◆ What this task involves ◆
Could you return, exactly as written, only the lines from the one holding "outline.append((c * x" through the final line of the records below?

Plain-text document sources
════════════════════
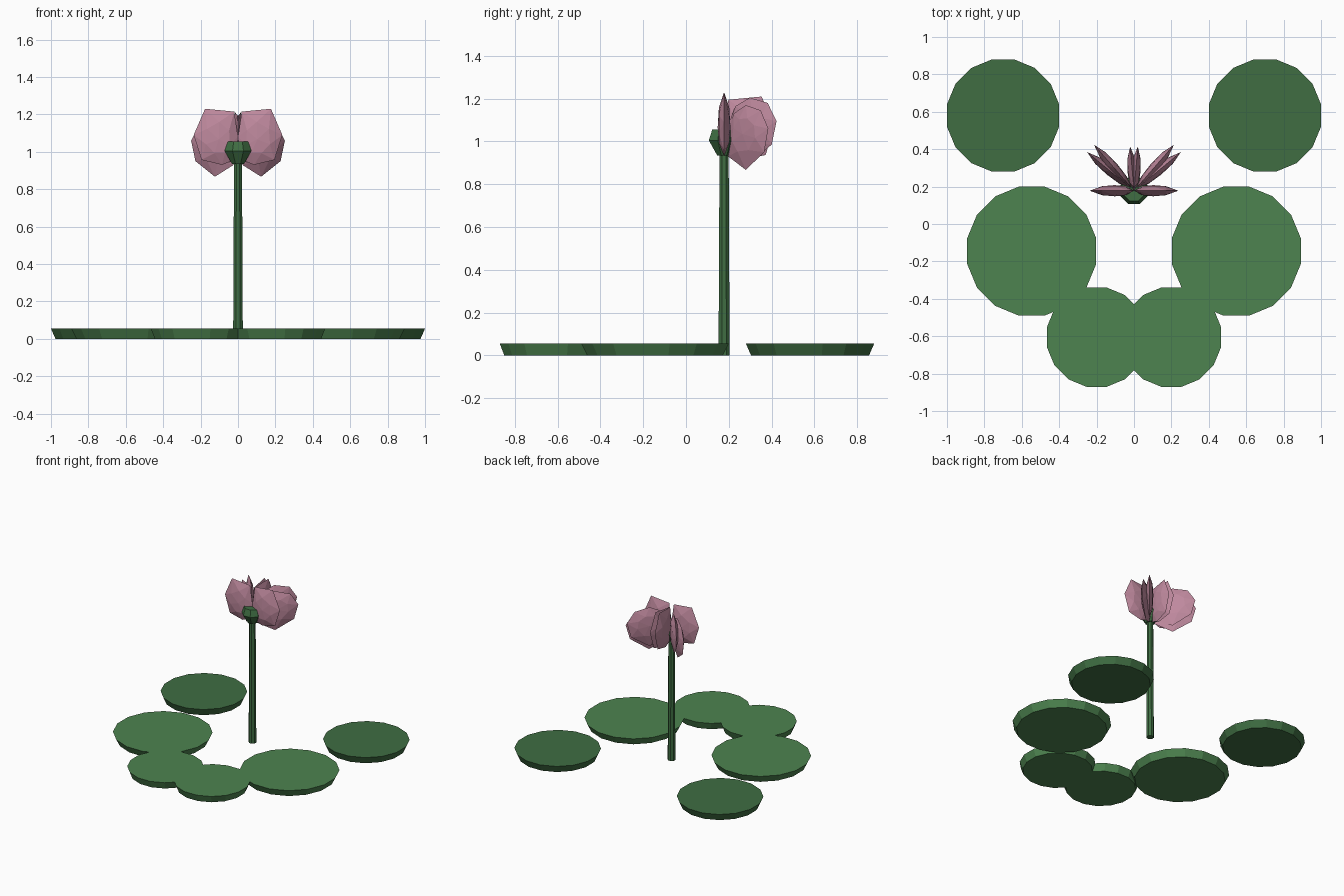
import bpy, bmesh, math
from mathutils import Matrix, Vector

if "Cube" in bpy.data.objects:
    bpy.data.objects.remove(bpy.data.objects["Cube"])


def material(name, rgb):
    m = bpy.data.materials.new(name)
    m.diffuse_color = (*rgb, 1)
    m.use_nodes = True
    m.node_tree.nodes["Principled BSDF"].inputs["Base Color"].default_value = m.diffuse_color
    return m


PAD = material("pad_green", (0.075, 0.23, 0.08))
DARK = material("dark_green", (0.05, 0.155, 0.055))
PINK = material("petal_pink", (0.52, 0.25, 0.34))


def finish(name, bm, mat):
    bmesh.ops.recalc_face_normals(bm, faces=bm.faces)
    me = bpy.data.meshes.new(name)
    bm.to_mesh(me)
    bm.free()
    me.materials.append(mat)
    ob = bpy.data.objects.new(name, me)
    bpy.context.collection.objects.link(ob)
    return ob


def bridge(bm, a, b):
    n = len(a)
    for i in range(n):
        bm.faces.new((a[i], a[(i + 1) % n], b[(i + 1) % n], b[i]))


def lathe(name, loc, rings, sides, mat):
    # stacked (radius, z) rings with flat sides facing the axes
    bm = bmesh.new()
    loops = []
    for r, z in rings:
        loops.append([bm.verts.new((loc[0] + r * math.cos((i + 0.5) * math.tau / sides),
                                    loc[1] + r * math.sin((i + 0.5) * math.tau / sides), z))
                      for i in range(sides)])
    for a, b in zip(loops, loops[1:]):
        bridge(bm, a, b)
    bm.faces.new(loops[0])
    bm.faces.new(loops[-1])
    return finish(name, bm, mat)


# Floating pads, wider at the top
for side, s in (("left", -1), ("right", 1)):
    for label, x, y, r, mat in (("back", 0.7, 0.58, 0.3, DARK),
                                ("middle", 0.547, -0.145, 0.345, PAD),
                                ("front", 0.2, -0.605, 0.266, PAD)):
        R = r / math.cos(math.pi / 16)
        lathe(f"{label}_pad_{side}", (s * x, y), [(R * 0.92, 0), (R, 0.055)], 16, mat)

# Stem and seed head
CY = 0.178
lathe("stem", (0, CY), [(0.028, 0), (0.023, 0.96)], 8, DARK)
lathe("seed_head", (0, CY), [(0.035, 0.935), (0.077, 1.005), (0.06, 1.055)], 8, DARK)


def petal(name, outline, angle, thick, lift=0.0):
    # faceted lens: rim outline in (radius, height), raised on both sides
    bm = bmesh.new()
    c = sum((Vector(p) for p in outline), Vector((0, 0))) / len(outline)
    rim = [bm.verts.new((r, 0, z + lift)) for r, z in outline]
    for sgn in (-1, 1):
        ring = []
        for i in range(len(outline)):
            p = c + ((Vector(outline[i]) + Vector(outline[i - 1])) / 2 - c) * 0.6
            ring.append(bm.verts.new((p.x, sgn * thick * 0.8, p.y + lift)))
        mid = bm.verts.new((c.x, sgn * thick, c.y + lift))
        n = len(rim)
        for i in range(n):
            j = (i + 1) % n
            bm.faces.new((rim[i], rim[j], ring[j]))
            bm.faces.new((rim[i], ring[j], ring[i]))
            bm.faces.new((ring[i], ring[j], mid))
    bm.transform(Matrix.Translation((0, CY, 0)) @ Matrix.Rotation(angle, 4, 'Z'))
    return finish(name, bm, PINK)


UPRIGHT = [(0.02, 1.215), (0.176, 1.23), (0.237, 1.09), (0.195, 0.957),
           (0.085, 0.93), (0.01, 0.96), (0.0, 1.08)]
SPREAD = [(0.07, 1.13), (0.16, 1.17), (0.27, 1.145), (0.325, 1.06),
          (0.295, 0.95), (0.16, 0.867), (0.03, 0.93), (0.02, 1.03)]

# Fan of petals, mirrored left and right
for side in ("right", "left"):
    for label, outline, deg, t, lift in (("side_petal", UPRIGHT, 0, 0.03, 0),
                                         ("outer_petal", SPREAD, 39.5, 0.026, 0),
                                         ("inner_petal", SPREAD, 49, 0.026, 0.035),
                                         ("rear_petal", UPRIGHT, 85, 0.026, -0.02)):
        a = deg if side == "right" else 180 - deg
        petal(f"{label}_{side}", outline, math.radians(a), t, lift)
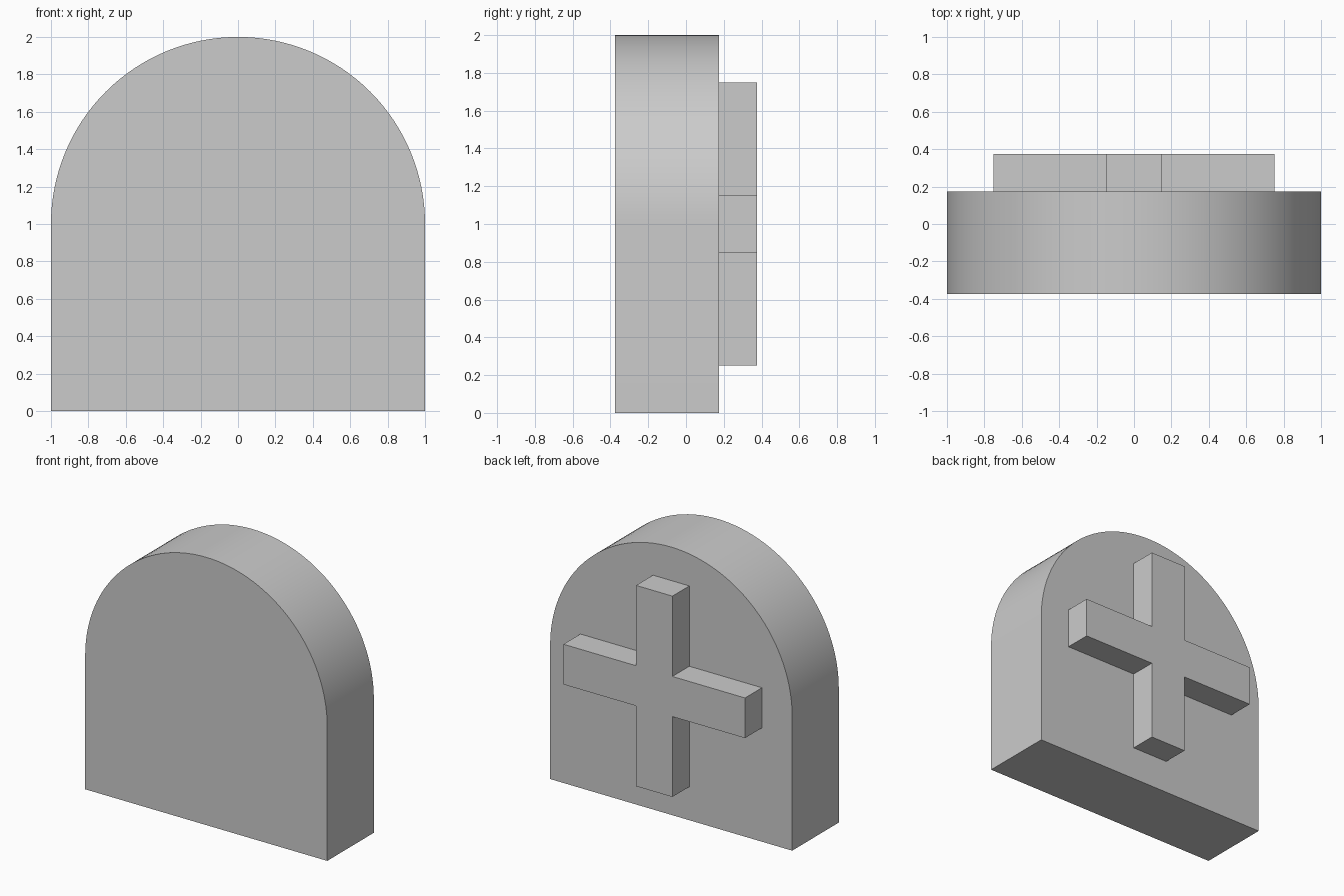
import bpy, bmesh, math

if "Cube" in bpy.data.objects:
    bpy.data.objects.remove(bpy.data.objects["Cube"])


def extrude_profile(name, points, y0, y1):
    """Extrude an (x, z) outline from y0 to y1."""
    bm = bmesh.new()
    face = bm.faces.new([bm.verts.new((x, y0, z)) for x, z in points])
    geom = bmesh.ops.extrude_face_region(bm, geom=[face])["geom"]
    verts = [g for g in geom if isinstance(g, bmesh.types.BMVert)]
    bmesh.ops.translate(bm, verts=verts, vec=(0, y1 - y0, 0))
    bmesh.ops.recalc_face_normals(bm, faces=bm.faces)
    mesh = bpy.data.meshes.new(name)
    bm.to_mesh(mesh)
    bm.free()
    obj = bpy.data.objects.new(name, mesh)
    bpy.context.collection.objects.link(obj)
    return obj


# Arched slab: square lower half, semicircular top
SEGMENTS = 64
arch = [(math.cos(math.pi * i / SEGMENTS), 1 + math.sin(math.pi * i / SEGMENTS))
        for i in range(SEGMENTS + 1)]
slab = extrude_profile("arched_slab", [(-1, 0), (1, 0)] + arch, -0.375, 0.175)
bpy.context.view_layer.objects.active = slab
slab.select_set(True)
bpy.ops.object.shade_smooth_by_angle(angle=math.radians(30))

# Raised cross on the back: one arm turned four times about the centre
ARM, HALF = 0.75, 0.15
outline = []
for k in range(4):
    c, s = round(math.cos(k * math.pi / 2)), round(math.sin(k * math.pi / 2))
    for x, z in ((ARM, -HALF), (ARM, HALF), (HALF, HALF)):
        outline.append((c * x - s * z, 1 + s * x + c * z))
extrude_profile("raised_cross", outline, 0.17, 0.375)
════════════════════
◆ Expected output ◆
        outline.append((c * x - s * z, 1 + s * x + c * z))
extrude_profile("raised_cross", outline, 0.17, 0.375)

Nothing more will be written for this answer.